# [TASK INSTRUCTIONS]
Find the line with "me = bpy.data.meshes.new(name)" in the entries below. Repeat it, every following line, and the line with "(0, *on_axis(.461)), grey)", exactly and with nothing added.

Collected data entries

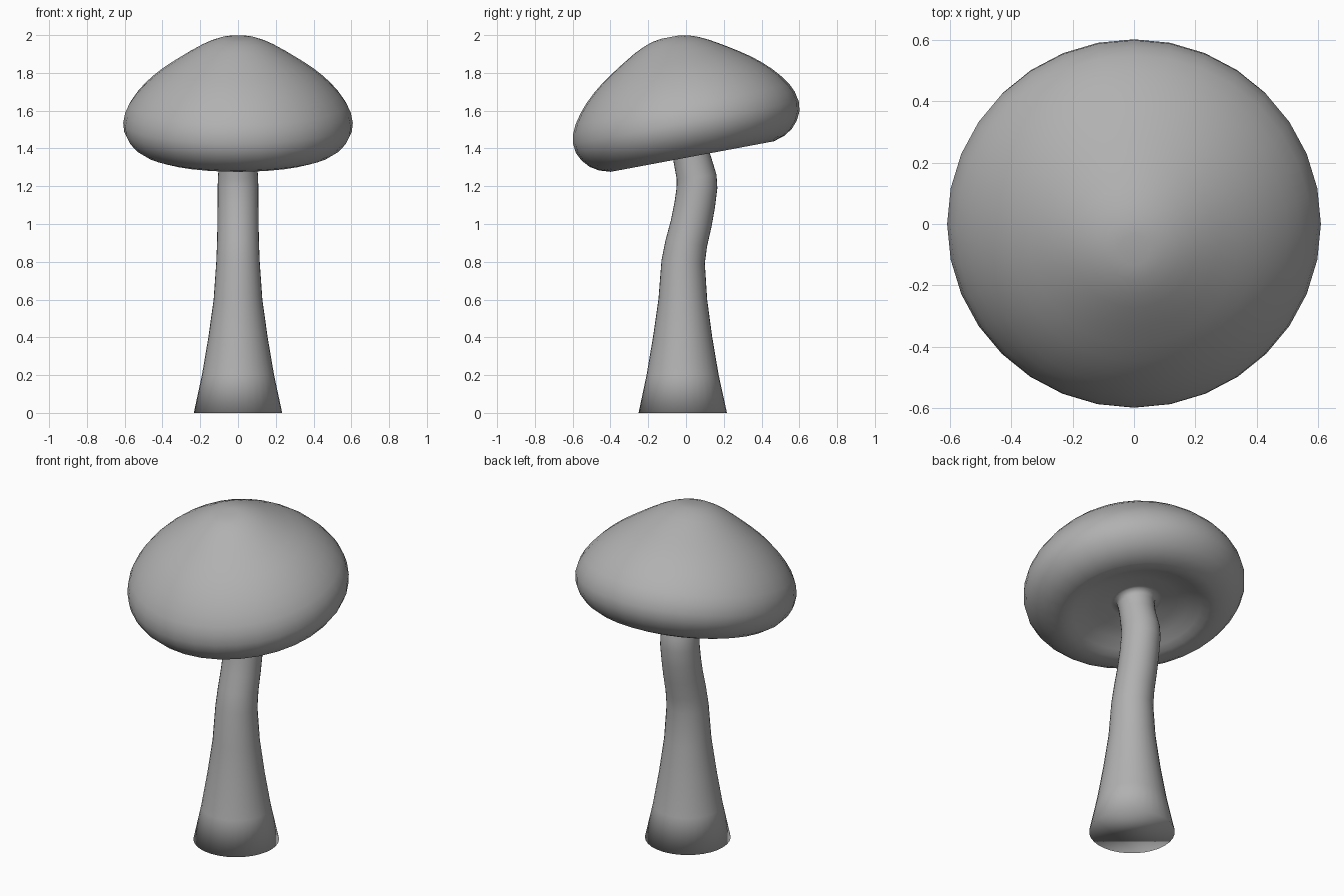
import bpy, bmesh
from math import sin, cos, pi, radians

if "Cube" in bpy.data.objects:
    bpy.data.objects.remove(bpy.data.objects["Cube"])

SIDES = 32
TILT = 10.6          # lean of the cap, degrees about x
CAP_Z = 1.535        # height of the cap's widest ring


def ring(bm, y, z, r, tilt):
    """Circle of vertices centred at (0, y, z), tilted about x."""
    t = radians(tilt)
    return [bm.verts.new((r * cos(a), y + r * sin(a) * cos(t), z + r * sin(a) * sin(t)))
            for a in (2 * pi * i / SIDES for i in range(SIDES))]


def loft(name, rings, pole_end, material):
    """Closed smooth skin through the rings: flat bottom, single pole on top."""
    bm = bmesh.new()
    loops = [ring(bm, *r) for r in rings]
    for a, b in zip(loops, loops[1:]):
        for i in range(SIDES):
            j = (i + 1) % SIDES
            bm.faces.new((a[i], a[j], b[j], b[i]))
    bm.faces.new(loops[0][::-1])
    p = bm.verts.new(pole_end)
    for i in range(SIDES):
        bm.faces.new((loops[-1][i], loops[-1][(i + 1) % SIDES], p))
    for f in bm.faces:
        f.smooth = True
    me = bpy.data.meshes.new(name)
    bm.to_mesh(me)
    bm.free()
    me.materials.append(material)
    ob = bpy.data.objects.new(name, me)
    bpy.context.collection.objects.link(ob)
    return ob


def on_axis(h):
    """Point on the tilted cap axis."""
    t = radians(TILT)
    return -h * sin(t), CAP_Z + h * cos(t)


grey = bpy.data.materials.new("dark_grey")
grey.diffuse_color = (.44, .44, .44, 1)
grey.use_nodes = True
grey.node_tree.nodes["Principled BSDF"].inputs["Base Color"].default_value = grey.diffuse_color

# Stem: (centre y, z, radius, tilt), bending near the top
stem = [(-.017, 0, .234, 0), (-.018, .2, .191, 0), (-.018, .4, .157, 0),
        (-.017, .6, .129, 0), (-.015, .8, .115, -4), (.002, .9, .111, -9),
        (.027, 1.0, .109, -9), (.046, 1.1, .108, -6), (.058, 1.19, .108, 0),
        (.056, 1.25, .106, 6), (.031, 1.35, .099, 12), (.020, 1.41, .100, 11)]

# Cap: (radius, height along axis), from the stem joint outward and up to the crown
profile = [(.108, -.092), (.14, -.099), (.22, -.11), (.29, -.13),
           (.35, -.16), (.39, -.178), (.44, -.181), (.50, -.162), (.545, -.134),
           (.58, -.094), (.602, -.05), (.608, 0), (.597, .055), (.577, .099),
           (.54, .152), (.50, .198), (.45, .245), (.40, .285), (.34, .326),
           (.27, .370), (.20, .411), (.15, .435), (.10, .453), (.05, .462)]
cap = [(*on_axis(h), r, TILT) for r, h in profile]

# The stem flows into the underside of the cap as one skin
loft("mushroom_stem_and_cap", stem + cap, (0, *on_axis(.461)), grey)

* * *

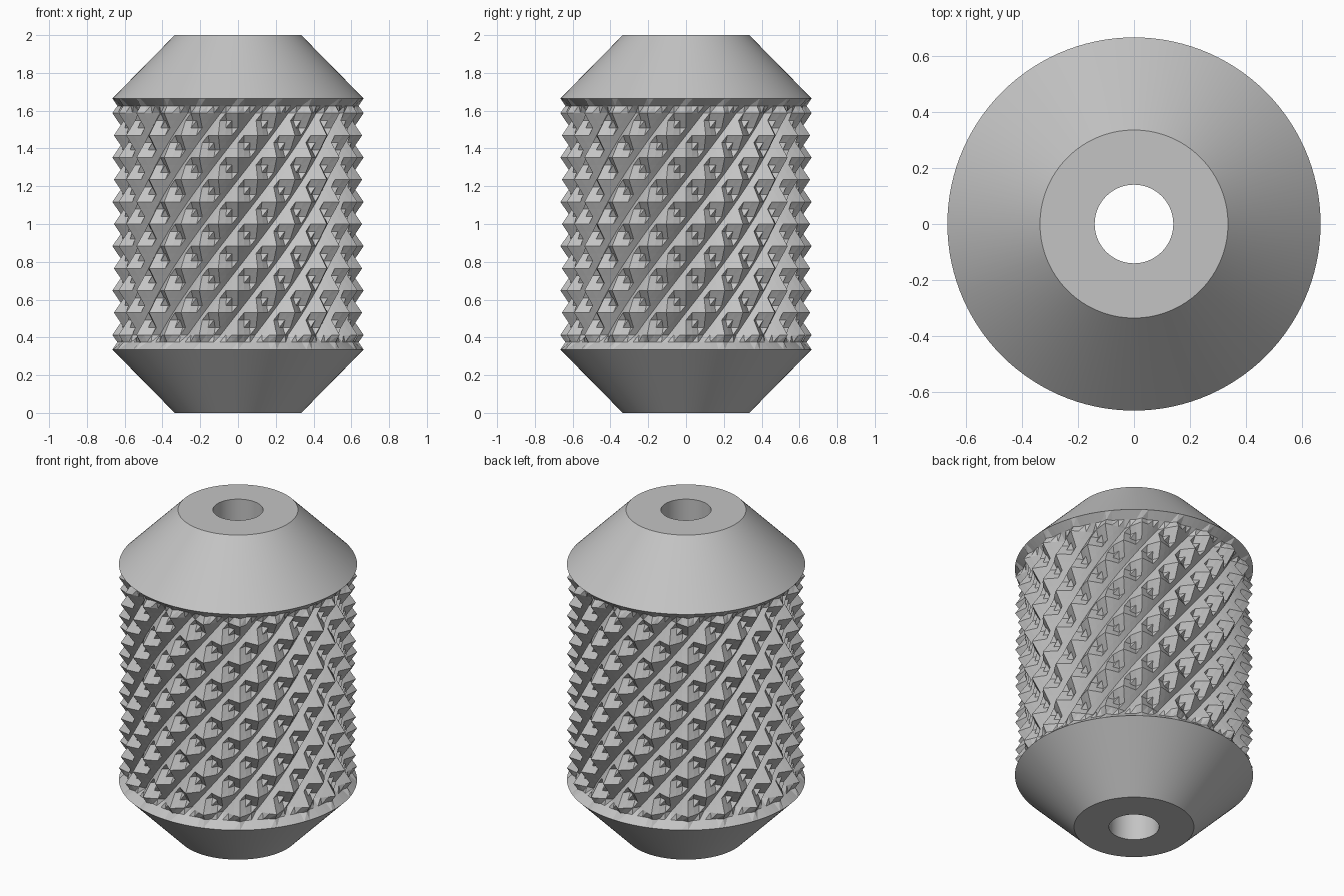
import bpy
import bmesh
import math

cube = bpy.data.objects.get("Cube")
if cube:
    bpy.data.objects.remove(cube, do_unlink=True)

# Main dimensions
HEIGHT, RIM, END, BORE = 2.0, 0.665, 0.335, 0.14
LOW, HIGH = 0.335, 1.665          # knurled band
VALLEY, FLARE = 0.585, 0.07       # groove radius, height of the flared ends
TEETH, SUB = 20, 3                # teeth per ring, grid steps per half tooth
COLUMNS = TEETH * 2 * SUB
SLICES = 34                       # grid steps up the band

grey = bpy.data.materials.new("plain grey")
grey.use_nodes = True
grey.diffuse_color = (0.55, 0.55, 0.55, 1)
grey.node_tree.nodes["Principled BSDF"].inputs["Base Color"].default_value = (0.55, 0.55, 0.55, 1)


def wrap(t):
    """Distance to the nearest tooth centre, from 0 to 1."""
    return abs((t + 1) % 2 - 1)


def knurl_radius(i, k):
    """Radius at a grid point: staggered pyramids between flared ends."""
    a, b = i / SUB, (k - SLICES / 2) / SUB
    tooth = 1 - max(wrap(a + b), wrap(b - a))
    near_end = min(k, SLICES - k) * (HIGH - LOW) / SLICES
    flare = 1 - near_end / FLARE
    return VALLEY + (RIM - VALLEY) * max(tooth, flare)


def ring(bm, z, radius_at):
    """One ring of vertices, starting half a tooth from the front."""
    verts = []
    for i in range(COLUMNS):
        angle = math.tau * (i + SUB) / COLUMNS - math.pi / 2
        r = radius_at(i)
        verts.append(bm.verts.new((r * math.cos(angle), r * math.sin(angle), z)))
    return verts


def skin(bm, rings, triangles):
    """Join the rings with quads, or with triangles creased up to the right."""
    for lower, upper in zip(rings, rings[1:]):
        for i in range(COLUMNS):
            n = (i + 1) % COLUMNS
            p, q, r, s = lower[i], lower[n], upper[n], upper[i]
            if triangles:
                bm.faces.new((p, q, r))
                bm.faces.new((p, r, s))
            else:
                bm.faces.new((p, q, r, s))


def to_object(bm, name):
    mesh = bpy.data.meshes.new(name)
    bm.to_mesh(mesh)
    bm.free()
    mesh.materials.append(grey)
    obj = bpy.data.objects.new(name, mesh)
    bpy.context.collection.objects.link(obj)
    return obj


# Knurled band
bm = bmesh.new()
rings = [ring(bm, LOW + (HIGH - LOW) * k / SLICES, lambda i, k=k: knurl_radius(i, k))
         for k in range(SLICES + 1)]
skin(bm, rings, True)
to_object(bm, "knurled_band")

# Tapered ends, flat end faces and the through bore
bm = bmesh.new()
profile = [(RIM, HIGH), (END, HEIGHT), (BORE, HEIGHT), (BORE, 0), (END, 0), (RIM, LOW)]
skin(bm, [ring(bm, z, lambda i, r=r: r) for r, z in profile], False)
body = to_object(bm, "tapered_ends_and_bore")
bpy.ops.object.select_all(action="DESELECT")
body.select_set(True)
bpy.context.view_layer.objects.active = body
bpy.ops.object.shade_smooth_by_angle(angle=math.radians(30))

* * *

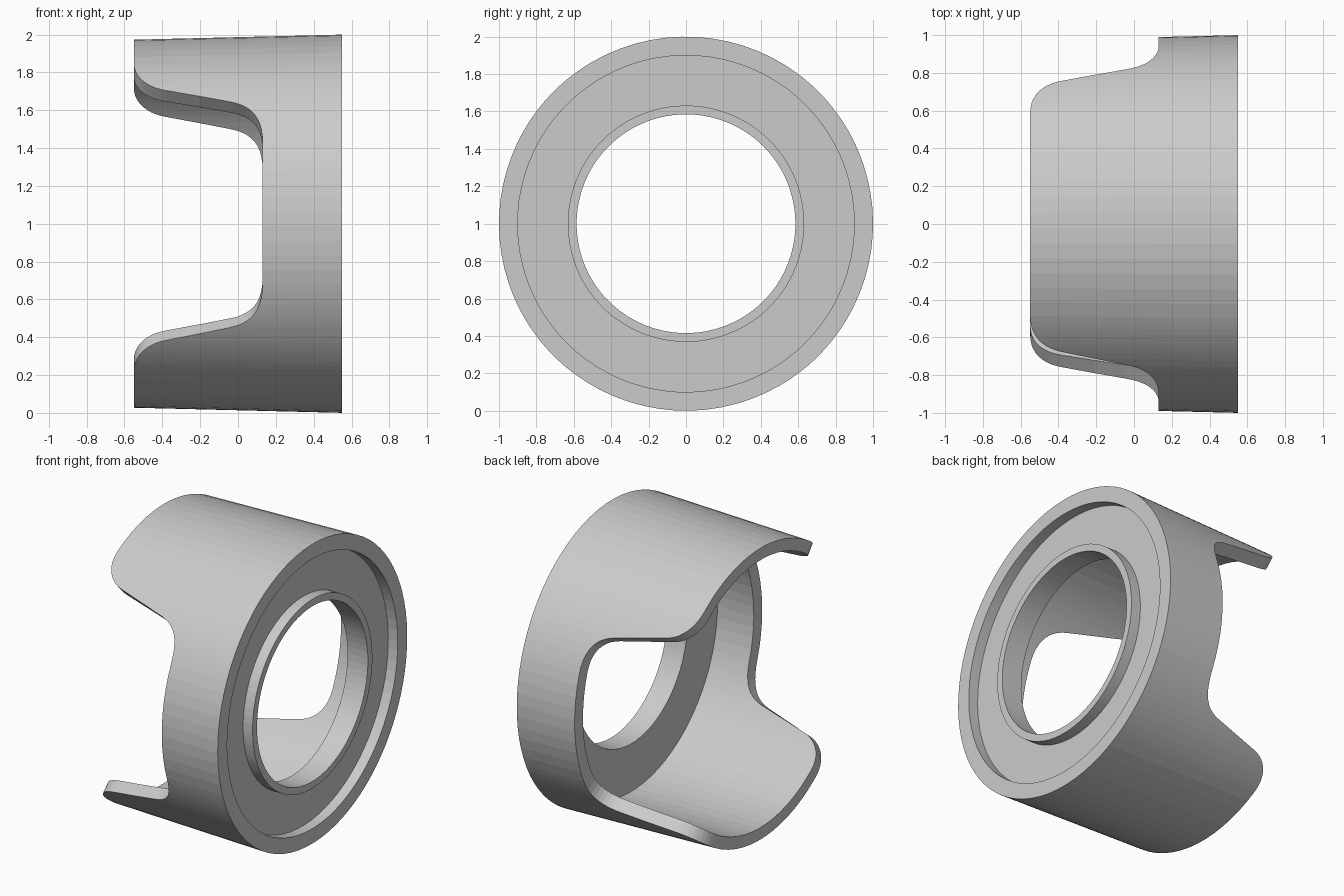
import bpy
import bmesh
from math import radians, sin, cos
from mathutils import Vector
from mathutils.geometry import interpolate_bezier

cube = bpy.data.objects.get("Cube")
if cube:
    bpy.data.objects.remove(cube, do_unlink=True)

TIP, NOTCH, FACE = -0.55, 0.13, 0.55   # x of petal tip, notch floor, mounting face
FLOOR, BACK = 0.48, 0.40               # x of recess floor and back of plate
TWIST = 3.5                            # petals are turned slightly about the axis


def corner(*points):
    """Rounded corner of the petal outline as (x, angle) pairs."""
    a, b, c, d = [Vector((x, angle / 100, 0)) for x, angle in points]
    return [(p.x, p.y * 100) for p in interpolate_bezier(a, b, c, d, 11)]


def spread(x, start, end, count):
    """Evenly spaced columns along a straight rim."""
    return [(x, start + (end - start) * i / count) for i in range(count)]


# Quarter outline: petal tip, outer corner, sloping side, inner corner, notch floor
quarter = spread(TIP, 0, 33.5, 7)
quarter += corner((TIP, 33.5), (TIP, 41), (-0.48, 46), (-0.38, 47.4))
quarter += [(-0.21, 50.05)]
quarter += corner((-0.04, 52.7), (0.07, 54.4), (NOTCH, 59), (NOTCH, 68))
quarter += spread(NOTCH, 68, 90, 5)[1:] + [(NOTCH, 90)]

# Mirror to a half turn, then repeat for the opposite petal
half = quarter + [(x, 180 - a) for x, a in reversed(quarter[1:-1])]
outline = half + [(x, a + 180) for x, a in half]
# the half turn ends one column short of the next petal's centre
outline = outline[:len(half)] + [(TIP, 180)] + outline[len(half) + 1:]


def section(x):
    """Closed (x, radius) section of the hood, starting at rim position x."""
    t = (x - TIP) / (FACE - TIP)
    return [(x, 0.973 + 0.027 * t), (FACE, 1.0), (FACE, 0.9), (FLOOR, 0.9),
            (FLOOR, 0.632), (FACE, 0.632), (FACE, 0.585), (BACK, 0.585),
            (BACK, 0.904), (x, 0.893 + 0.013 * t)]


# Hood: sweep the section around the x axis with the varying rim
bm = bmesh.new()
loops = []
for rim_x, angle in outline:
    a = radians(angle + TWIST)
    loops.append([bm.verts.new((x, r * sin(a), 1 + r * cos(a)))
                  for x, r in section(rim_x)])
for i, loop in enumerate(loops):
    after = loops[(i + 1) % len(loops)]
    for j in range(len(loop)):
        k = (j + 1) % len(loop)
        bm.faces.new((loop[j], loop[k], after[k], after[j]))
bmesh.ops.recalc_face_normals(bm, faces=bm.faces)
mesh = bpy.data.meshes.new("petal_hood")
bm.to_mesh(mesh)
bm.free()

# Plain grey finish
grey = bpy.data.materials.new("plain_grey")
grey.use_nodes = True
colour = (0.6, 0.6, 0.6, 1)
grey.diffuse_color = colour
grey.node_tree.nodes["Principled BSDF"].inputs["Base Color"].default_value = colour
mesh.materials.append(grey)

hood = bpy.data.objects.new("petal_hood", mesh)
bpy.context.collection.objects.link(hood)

# [RESPONSE FOR THIS EXERCISE]
    me = bpy.data.meshes.new(name)
    bm.to_mesh(me)
    bm.free()
    me.materials.append(material)
    ob = bpy.data.objects.new(name, me)
    bpy.context.collection.objects.link(ob)
    return ob


def on_axis(h):
    """Point on the tilted cap axis."""
    t = radians(TILT)
    return -h * sin(t), CAP_Z + h * cos(t)


grey = bpy.data.materials.new("dark_grey")
grey.diffuse_color = (.44, .44, .44, 1)
grey.use_nodes = True
grey.node_tree.nodes["Principled BSDF"].inputs["Base Color"].default_value = grey.diffuse_color

# Stem: (centre y, z, radius, tilt), bending near the top
stem = [(-.017, 0, .234, 0), (-.018, .2, .191, 0), (-.018, .4, .157, 0),
        (-.017, .6, .129, 0), (-.015, .8, .115, -4), (.002, .9, .111, -9),
        (.027, 1.0, .109, -9), (.046, 1.1, .108, -6), (.058, 1.19, .108, 0),
        (.056, 1.25, .106, 6), (.031, 1.35, .099, 12), (.020, 1.41, .100, 11)]

# Cap: (radius, height along axis), from the stem joint outward and up to the crown
profile = [(.108, -.092), (.14, -.099), (.22, -.11), (.29, -.13),
           (.35, -.16), (.39, -.178), (.44, -.181), (.50, -.162), (.545, -.134),
           (.58, -.094), (.602, -.05), (.608, 0), (.597, .055), (.577, .099),
           (.54, .152), (.50, .198), (.45, .245), (.40, .285), (.34, .326),
           (.27, .370), (.20, .411), (.15, .435), (.10, .453), (.05, .462)]
cap = [(*on_axis(h), r, TILT) for r, h in profile]

# The stem flows into the underside of the cap as one skin
loft("mushroom_stem_and_cap", stem + cap, (0, *on_axis(.461)), grey)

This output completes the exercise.